Ever gotten to the traffic light at the corner of Buckmarsh Street and Mosby Boulevard and wondered why it seems like the traffic light at the intersection seems to take forever to turn “green”?
If so, you’re not alone. But thanks to voter redistricting the answer is now clear.
When the County voting districts were redesigned last year, Supervisor Barbara Byrd’s district, Russell, picked up several homes in the north-central section of Berryville including parts of Mosby Boulevard. When Mrs. Byrd made her customary rounds to greet the citizens on her newly appointed district, several people mentioned that the automated traffic light at Buckmarsh & Mosby didn’t always seem to work properly when cars were waiting to turn onto Buckmarsh.
Voters also asked why a road sign at the corner prohibited a right turn on red.
One of the first things on Mrs. Byrd’s agenda after being re-elected was to find out what was causing the mini-gridlock on Mosby Boulevard. So she asked VDOT to look into the issue.
At Tuesday’s Board of Supervisors meeting she got her answer.
“VDOT attempted to obtain a traffic light pole easement on the east side of Buckmarsh Street but was unable to get agreement from the landowner” said Virginia Department of Transportation area manager Edwin Carter. “Because the light is supported from the west side of the street the trigger area for the light is farther back along Mosby.”

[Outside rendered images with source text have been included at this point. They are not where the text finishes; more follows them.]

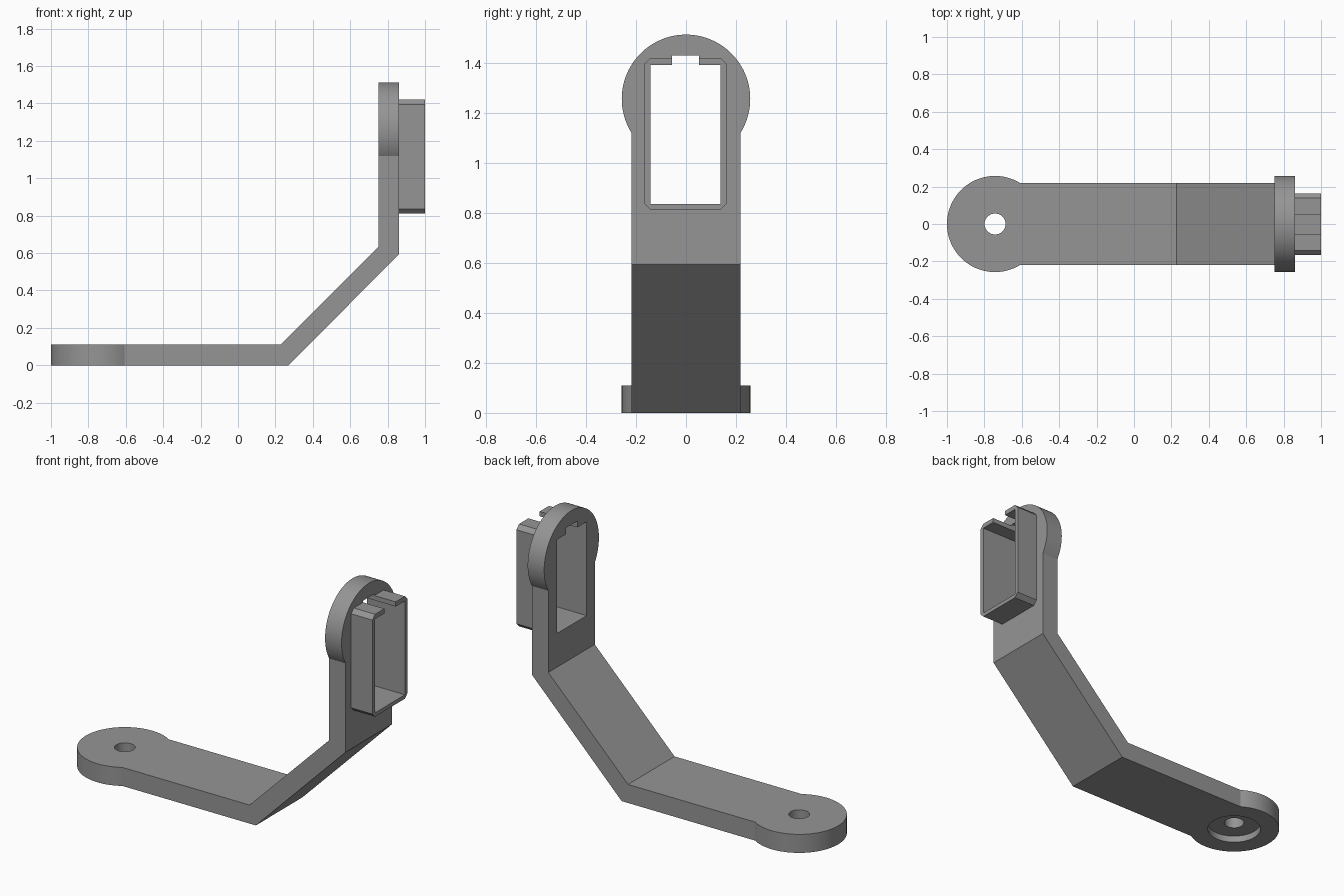
import bpy, bmesh, math
from mathutils import Matrix, Vector

if "Cube" in bpy.data.objects:
    bpy.data.objects.remove(bpy.data.objects["Cube"])

grey = bpy.data.materials.new("mid grey")
grey.diffuse_color = (0.30, 0.30, 0.30, 1)
grey.use_nodes = True
grey.node_tree.nodes["Principled BSDF"].inputs["Base Color"].default_value = grey.diffuse_color

T = 0.11             # strip thickness
W = 0.218            # half width of the strip
R = 0.257            # radius of the round ends
FOOT_X = -0.743      # centre of the foot disc
HEAD_Z = 1.256       # centre of the head disc
X0, X1 = 0.752, 0.86  # upright plate faces


def finish(name, bm):
    bmesh.ops.recalc_face_normals(bm, faces=bm.faces[:])
    me = bpy.data.meshes.new(name)
    bm.to_mesh(me)
    bm.free()
    me.materials.append(grey)
    ob = bpy.data.objects.new(name, me)
    bpy.context.collection.objects.link(ob)
    return ob


def extrude(name, points, offset):
    """Prism from a closed outline of 3D points."""
    bm = bmesh.new()
    face = bm.faces.new([bm.verts.new(p) for p in points])
    ext = bmesh.ops.extrude_face_region(bm, geom=[face])
    moved = [v for v in ext["geom"] if isinstance(v, bmesh.types.BMVert)]
    bmesh.ops.translate(bm, verts=moved, vec=Vector(offset))
    return finish(name, bm)


def disc(name, radius, depth, centre, axis="Z", segments=96):
    bm = bmesh.new()
    rot = Matrix.Rotation(math.pi / 2, 4, "Y") if axis == "X" else Matrix()
    bmesh.ops.create_cone(bm, cap_ends=True, segments=segments, radius1=radius,
                          radius2=radius, depth=depth,
                          matrix=Matrix.Translation(centre) @ rot)
    return finish(name, bm)


def box(name, lo, hi):
    (xa, ya, za), (xb, yb, zb) = lo, hi
    return extrude(name, [(xa, ya, za), (xb, ya, za), (xb, yb, za), (xa, yb, za)],
                   (0, 0, zb - za))


def combine(target, other, operation):
    mod = target.modifiers.new(operation.lower(), "BOOLEAN")
    mod.operation, mod.solver, mod.object = operation, "EXACT", other
    bpy.context.view_layer.objects.active = target
    bpy.ops.object.modifier_apply(modifier=mod.name)
    bpy.data.objects.remove(other)


# bent strip: foot, slope and upright
side = [(FOOT_X, 0), (0.27, 0), (X1, 0.593), (X1, HEAD_Z),
        (X0, HEAD_Z), (X0, 0.635), (0.228, T), (FOOT_X, T)]
bracket = extrude("bent_bracket", [(x, -W, z) for x, z in side], (0, 2 * W, 0))

# round ends
combine(bracket, disc("foot_disc", R, T, (FOOT_X, 0, T / 2)), "UNION")
combine(bracket, disc("head_disc", R, X1 - X0, ((X0 + X1) / 2, 0, HEAD_Z), "X"), "UNION")

# screw hole with a recess underneath
combine(bracket, disc("screw_hole", 0.056, 0.5, (FOOT_X, 0, 0), segments=64), "DIFFERENCE")
combine(bracket, disc("screw_recess", 0.15, 0.08, (FOOT_X, 0, 0), segments=64), "DIFFERENCE")

# chamfered rectangular sleeve on the upright
C, H, ZB, ZT, B = -0.002, 0.165, 0.812, 1.42, 0.025
outline = [(C - H + B, ZB), (C + H - B, ZB), (C + H, ZB + B), (C + H, ZT - B),
           (C + H - B, ZT), (C - H + B, ZT), (C - H, ZT - B), (C - H, ZB + B)]
sleeve = extrude("socket_sleeve", [(X1, y, z) for y, z in outline], (1.0 - X1, 0, 0))

# window and top notch through both parts
for part in (bracket, sleeve):
    combine(part, box("window", (0.6, C - 0.14, 0.835), (1.2, C + 0.14, 1.392)), "DIFFERENCE")
    combine(part, box("notch", (0.6, C - 0.053, 1.3), (1.2, C + 0.053, 1.43)), "DIFFERENCE")

# smooth round walls, sharp edges
for part in (bracket, sleeve):
    bpy.ops.object.select_all(action="DESELECT")
    part.select_set(True)
    bpy.context.view_layer.objects.active = part
    bpy.ops.object.shade_smooth_by_angle(angle=math.radians(20))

Carter said that cars often drive beyond the trigger area preventing the traffic light sensor from knowing that a car is waiting to turn.
Carter told the Supervisors that there were two solutions. VDOT can attempt to approach the landowner again about the easement or the Supervisors could foot the bill to have the lights adjusted to make the traffic sensor more effective.
Carter also shed light on the right hand turn on red question.
“The hill to the north on the light on Buckmarsh Street doesn’t allow the line of sight distances to allow a safe right-hand turn on red” Carter said. “If you want to allow a turn on red at that light it would mean major excavation along the road there.”
While no action was taken on the sensor problem at today’s meeting there appeared to be little interest in a major excavation of North Buckmarsh Street.
“That would cost quite a bit of money” Carter said.